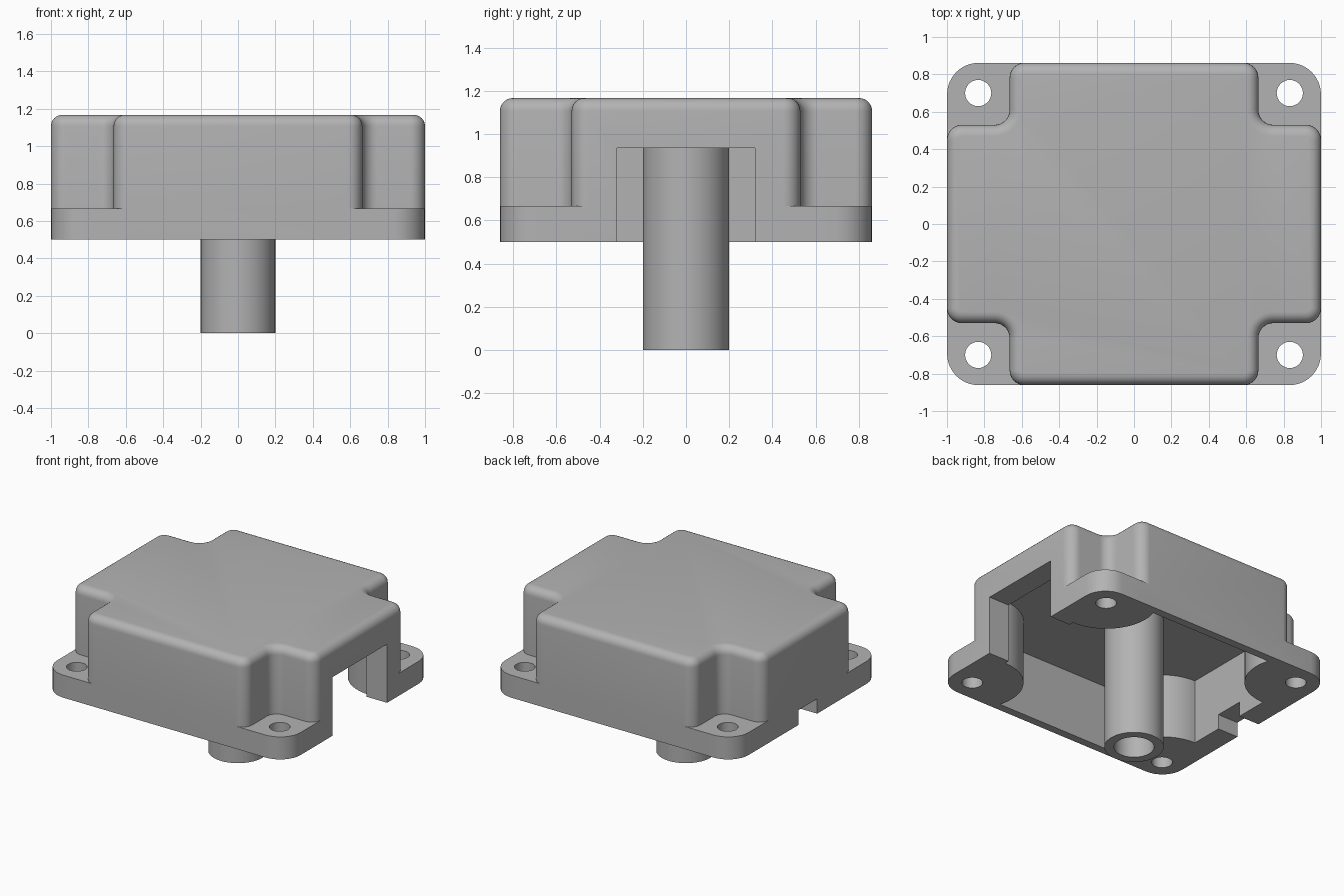
import bpy, bmesh, math
from mathutils import Vector

cube = bpy.data.objects.get("Cube")
if cube:
    bpy.data.objects.remove(cube, do_unlink=True)

# Main dimensions
HX, HY = 1.0, 0.862          # half length and half width
ARM_X, ARM_Y = 0.665, 0.53   # edges of the corner recesses
BASE, PAD, TOP = 0.5, 0.667, 1.167
CEILING = 0.98
END_WALL, SIDE_WALL = 0.167, 0.06
SCREW = Vector((0.833, 0.70))
BOSS_R = 0.345

grey = bpy.data.materials.new("plain grey")
grey.use_nodes = True
colour = (0.45, 0.45, 0.45, 1)
grey.diffuse_color = colour
shader = grey.node_tree.nodes["Principled BSDF"]
shader.inputs["Base Color"].default_value = colour
shader.inputs["Roughness"].default_value = 0.6


def fillet(points, radius, steps=8):
    """Round every right-angled corner of a closed outline."""
    outline = []
    for i, p in enumerate(points):
        a = (Vector(points[i - 1]) - Vector(p)).normalized()
        b = (Vector(points[(i + 1) % len(points)]) - Vector(p)).normalized()
        centre = Vector(p) + (a + b) * radius
        for s in range(steps + 1):
            t = s / steps * math.pi / 2
            outline.append(centre - (b * math.cos(t) + a * math.sin(t)) * radius)
    return outline


def circle(centre, radius, steps=48):
    turn = 2 * math.pi / steps
    return [Vector(centre) + radius * Vector((math.cos(i * turn), math.sin(i * turn)))
            for i in range(steps)]


def rectangle(x0, x1, y0, y1):
    return [(x0, y0), (x1, y0), (x1, y1), (x0, y1)]


def prism(name, outline, z0, z1, top_round=0):
    """Extrude an outline upwards, with an optional rounded top rim."""
    bm = bmesh.new()
    base = bm.faces.new([bm.verts.new((p[0], p[1], z0)) for p in outline])
    lifted = bmesh.ops.extrude_face_region(bm, geom=[base], use_keep_orig=True)["geom"]
    verts = [g for g in lifted if isinstance(g, bmesh.types.BMVert)]
    bmesh.ops.translate(bm, verts=verts, vec=(0, 0, z1 - z0))
    bmesh.ops.recalc_face_normals(bm, faces=bm.faces)
    if top_round:
        rim = [e for e in bm.edges if all(v.co.z > z1 - 1e-4 for v in e.verts)]
        bmesh.ops.bevel(bm, geom=rim, offset=top_round, segments=6,
                        profile=0.5, affect='EDGES', clamp_overlap=False)
    mesh = bpy.data.meshes.new(name)
    bm.to_mesh(mesh)
    bm.free()
    mesh.materials.append(grey)
    obj = bpy.data.objects.new(name, mesh)
    bpy.context.collection.objects.link(obj)
    return obj


def combine(target, tool, operation):
    """Apply a boolean and discard the tool."""
    mod = target.modifiers.new(operation.lower(), 'BOOLEAN')
    mod.operation, mod.object, mod.solver = operation, tool, 'EXACT'
    bpy.context.view_layer.update()
    graph = bpy.context.evaluated_depsgraph_get()
    result = bpy.data.meshes.new_from_object(target.evaluated_get(graph))
    target.modifiers.clear()
    target.data = result
    bpy.data.objects.remove(tool, do_unlink=True)


def cross_outline():
    quarter = [(HX, ARM_Y), (ARM_X, ARM_Y), (ARM_X, HY)]
    points = []
    for sx, sy in ((1, 1), (-1, 1), (-1, -1), (1, -1)):
        part = [(x * sx, y * sy) for x, y in quarter]
        points += part if sx * sy > 0 else part[::-1]
    return fillet(points, 0.08)


def cavity_outline():
    """Inner rectangle with a round screw boss biting into each corner."""
    cx, cy = HX - END_WALL, HY - SIDE_WALL
    start = math.acos((cx - SCREW.x) / BOSS_R)
    end = math.pi + math.asin((SCREW.y - cy) / -BOSS_R) * -1
    # Sweep from the end wall round the inner side of the boss to the side wall
    first, last = -start, -end
    last = -(math.pi + math.asin((cy - SCREW.y) / BOSS_R))
    arc = [SCREW + BOSS_R * Vector((math.cos(t), math.sin(t)))
           for t in (first + (last - first) * i / 20 for i in range(21))]
    points = []
    for sx, sy in ((1, 1), (-1, 1), (-1, -1), (1, -1)):
        part = [(p.x * sx, p.y * sy) for p in arc]
        points += part if sx * sy > 0 else part[::-1]
    return points


# Housing: cross-shaped cover on a rounded mounting flange
housing = prism("housing", cross_outline(), BASE, TOP, 0.06)
flange = prism("flange", fillet(rectangle(-HX, HX, -HY, HY), 0.17), BASE, PAD)
combine(housing, flange, 'UNION')

# Hollow interior, open underneath
combine(housing, prism("cavity", cavity_outline(), BASE - 0.1, CEILING), 'DIFFERENCE')

# Wide opening in one end and a small cable slot in the other
opening = prism("opening", rectangle(0.7, 1.1, -0.32, 0.32), BASE - 0.1, 0.935)
combine(housing, opening, 'DIFFERENCE')
slot = prism("slot", rectangle(-1.1, -0.75, -0.11, 0.11), BASE - 0.1, 0.61)
combine(housing, slot, 'DIFFERENCE')

# Screw holes through the flange corners
for sx in (-1, 1):
    for sy in (-1, 1):
        hole = prism("screw_hole", circle((SCREW.x * sx, SCREW.y * sy), 0.07, 32),
                     BASE - 0.1, PAD + 0.1)
        combine(housing, hole, 'DIFFERENCE')

# Hollow central post hanging from the ceiling
post = prism("central_post", circle((0, 0), 0.2), 0, CEILING + 0.02)
combine(post, prism("bore", circle((0, 0), 0.135), -0.1, 0.9), 'DIFFERENCE')

# Smooth curves, sharp edges
for obj in (housing, post):
    bpy.ops.object.select_all(action='DESELECT')
    obj.select_set(True)
    bpy.context.view_layer.objects.active = obj
    bpy.ops.object.shade_smooth_by_angle(angle=math.radians(30))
* * * * * * * * *
ABOUT THIS TASK.
Could you copy every line in the records that holds "slot"?

RESULT OF THE EXERCISE.
# Wide opening in one end and a small cable slot in the other
slot = prism("slot", rectangle(-1.1, -0.75, -0.11, 0.11), BASE - 0.1, 0.61)
combine(housing, slot, 'DIFFERENCE')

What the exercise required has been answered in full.